- WHAT TO DO: For this exercise, reproduce the entries below exactly, but only from the line containing "# Neck, widening" through the line containing "radius += 0.05 * pull", both included.

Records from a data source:
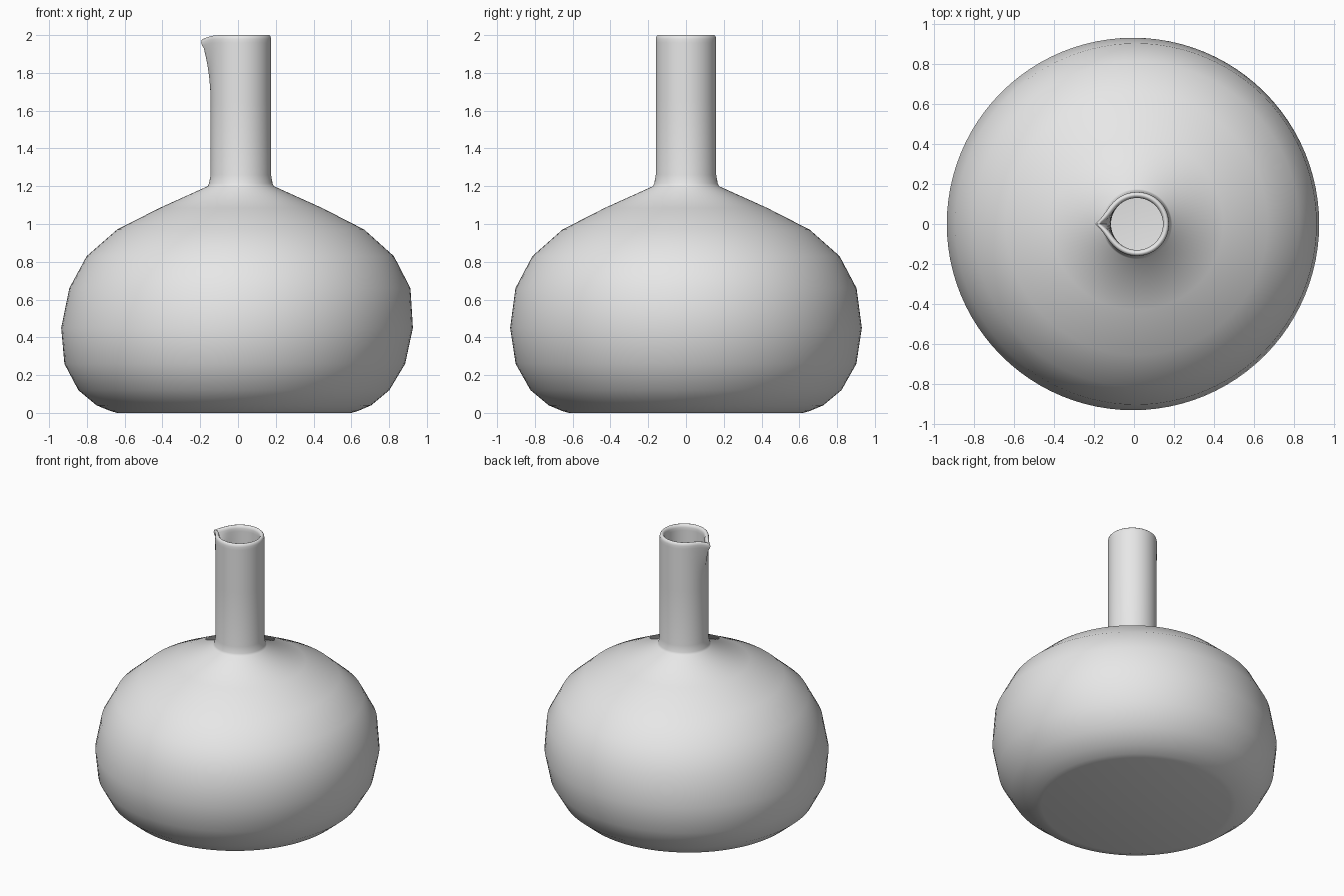
import bpy, bmesh
from math import cos, sin, pi, exp, radians

cube = bpy.data.objects.get("Cube")
if cube:
    bpy.data.objects.remove(cube, do_unlink=True)

SEGMENTS = 96
WALL = 0.03

# Body profile: height, radius, sideways drift of each ring
body = [(0.0, 0.62, -0.02), (0.01, 0.655, -0.02), (0.04, 0.727, -0.022),
        (0.12, 0.823, -0.022), (0.26, 0.902, -0.017), (0.45, 0.931, -0.005),
        (0.66, 0.903, 0.01), (0.83, 0.813, 0.012), (0.97, 0.655, 0.014),
        (1.085, 0.43, 0.015), (1.2, 0.175, 0.015)]
# Neck, widening slightly at its foot and rounded at the lip
neck = [(1.215, 0.168, 0.015), (1.26, 0.16, 0.015)]
neck += [(z, 0.16, 0.015) for z in (1.65, 1.72, 1.78, 1.84, 1.89, 1.93, 1.96, 1.98)]
lip = [(1.993, 0.157, 0.015), (2.0, 0.15, 0.015), (2.0, 0.142, 0.015),
       (1.993, 0.134, 0.015)]
# Inner wall, running back down to the inside floor
inner_neck = [(z, r - WALL, x) for z, r, x in reversed(neck)]
inner_body = [(max(z - 0.01, WALL), r - WALL, x) for z, r, x in reversed(body[2:])]
profile = body + neck + lip + inner_neck + inner_body


def ring_point(z, radius, drift, angle):
    """Point on a ring, drawn out into a pouring spout near the lip."""
    away = abs(angle - pi)
    rise = min(max((z - 1.65) / 0.33, 0), 1) ** 2
    pull = rise * exp(-away / 0.2)
    radius += 0.05 * pull
    drop = 0.02 * pull if z > 1.95 else 0
    return (drift + radius * cos(angle), radius * sin(angle), z - drop)


# Carafe: one continuous vessel wall
bm = bmesh.new()
rings = [[bm.verts.new(ring_point(*row, 2 * pi * i / SEGMENTS))
          for i in range(SEGMENTS)] for row in profile]
for low, high in zip(rings, rings[1:]):
    for i in range(SEGMENTS):
        j = (i + 1) % SEGMENTS
        bm.faces.new((low[i], low[j], high[j], high[i]))
bm.faces.new(list(reversed(rings[0])))
bm.faces.new(rings[-1])
bmesh.ops.recalc_face_normals(bm, faces=bm.faces)

mesh = bpy.data.meshes.new("carafe")
bm.to_mesh(mesh)
bm.free()
carafe = bpy.data.objects.new("carafe", mesh)
bpy.context.collection.objects.link(carafe)

# Plain light grey finish
grey = bpy.data.materials.new("light_grey")
grey.use_nodes = True
grey.diffuse_color = (0.8, 0.8, 0.8, 1)
grey.node_tree.nodes["Principled BSDF"].inputs["Base Color"].default_value = (0.8, 0.8, 0.8, 1)
mesh.materials.append(grey)

bpy.ops.object.select_all(action="DESELECT")
carafe.select_set(True)
bpy.context.view_layer.objects.active = carafe
bpy.ops.object.shade_smooth_by_angle(angle=radians(60))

- EXPECTED ANSWER:
# Neck, widening slightly at its foot and rounded at the lip
neck = [(1.215, 0.168, 0.015), (1.26, 0.16, 0.015)]
neck += [(z, 0.16, 0.015) for z in (1.65, 1.72, 1.78, 1.84, 1.89, 1.93, 1.96, 1.98)]
lip = [(1.993, 0.157, 0.015), (2.0, 0.15, 0.015), (2.0, 0.142, 0.015),
       (1.993, 0.134, 0.015)]
# Inner wall, running back down to the inside floor
inner_neck = [(z, r - WALL, x) for z, r, x in reversed(neck)]
inner_body = [(max(z - 0.01, WALL), r - WALL, x) for z, r, x in reversed(body[2:])]
profile = body + neck + lip + inner_neck + inner_body


def ring_point(z, radius, drift, angle):
    """Point on a ring, drawn out into a pouring spout near the lip."""
    away = abs(angle - pi)
    rise = min(max((z - 1.65) / 0.33, 0), 1) ** 2
    pull = rise * exp(-away / 0.2)
    radius += 0.05 * pull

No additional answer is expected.